§ WHAT THE TASK ASKS: Each record is to be copied exactly, with its pictures left behind.
=== Section Start ===
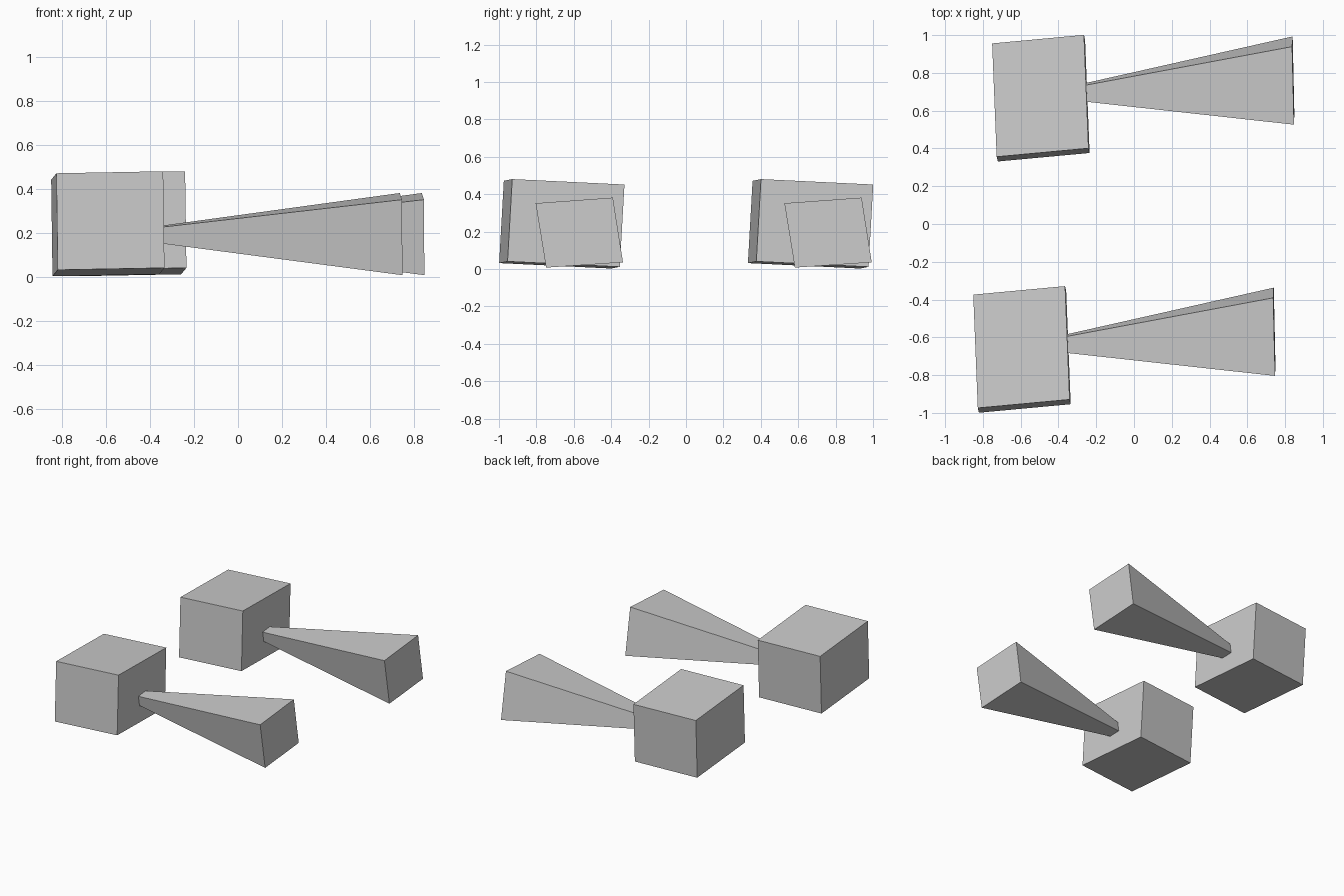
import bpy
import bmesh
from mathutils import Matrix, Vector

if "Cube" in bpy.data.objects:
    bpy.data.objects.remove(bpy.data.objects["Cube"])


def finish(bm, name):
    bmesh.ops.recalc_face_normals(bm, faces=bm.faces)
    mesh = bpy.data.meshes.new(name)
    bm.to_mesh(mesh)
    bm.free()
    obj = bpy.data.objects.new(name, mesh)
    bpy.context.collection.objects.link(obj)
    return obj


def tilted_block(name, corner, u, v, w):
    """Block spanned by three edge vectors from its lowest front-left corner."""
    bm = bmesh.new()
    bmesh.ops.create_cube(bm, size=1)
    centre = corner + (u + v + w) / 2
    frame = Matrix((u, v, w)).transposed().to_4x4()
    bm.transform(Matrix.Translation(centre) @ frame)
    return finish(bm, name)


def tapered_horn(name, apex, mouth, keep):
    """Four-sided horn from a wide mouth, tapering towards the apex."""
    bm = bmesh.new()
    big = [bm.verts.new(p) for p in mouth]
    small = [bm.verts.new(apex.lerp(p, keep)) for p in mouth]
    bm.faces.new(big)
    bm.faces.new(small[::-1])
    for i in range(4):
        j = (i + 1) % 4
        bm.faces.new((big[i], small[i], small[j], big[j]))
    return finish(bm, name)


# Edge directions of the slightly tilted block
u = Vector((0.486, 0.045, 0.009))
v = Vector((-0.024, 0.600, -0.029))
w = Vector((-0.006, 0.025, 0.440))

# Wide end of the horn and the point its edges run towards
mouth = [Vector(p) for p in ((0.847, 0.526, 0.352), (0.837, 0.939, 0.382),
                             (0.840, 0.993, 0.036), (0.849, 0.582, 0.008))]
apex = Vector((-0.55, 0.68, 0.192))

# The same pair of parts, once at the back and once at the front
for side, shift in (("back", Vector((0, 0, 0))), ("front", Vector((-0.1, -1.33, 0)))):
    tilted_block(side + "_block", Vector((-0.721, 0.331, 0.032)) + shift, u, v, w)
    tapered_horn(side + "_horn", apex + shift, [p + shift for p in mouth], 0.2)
=== Section End ===
§ TASK RESPONSE:
import bpy
import bmesh
from mathutils import Matrix, Vector

if "Cube" in bpy.data.objects:
    bpy.data.objects.remove(bpy.data.objects["Cube"])


def finish(bm, name):
    bmesh.ops.recalc_face_normals(bm, faces=bm.faces)
    mesh = bpy.data.meshes.new(name)
    bm.to_mesh(mesh)
    bm.free()
    obj = bpy.data.objects.new(name, mesh)
    bpy.context.collection.objects.link(obj)
    return obj


def tilted_block(name, corner, u, v, w):
    """Block spanned by three edge vectors from its lowest front-left corner."""
    bm = bmesh.new()
    bmesh.ops.create_cube(bm, size=1)
    centre = corner + (u + v + w) / 2
    frame = Matrix((u, v, w)).transposed().to_4x4()
    bm.transform(Matrix.Translation(centre) @ frame)
    return finish(bm, name)


def tapered_horn(name, apex, mouth, keep):
    """Four-sided horn from a wide mouth, tapering towards the apex."""
    bm = bmesh.new()
    big = [bm.verts.new(p) for p in mouth]
    small = [bm.verts.new(apex.lerp(p, keep)) for p in mouth]
    bm.faces.new(big)
    bm.faces.new(small[::-1])
    for i in range(4):
        j = (i + 1) % 4
        bm.faces.new((big[i], small[i], small[j], big[j]))
    return finish(bm, name)


# Edge directions of the slightly tilted block
u = Vector((0.486, 0.045, 0.009))
v = Vector((-0.024, 0.600, -0.029))
w = Vector((-0.006, 0.025, 0.440))

# Wide end of the horn and the point its edges run towards
mouth = [Vector(p) for p in ((0.847, 0.526, 0.352), (0.837, 0.939, 0.382),
                             (0.840, 0.993, 0.036), (0.849, 0.582, 0.008))]
apex = Vector((-0.55, 0.68, 0.192))

# The same pair of parts, once at the back and once at the front
for side, shift in (("back", Vector((0, 0, 0))), ("front", Vector((-0.1, -1.33, 0)))):
    tilted_block(side + "_block", Vector((-0.721, 0.331, 0.032)) + shift, u, v, w)
    tapered_horn(side + "_horn", apex + shift, [p + shift for p in mouth], 0.2)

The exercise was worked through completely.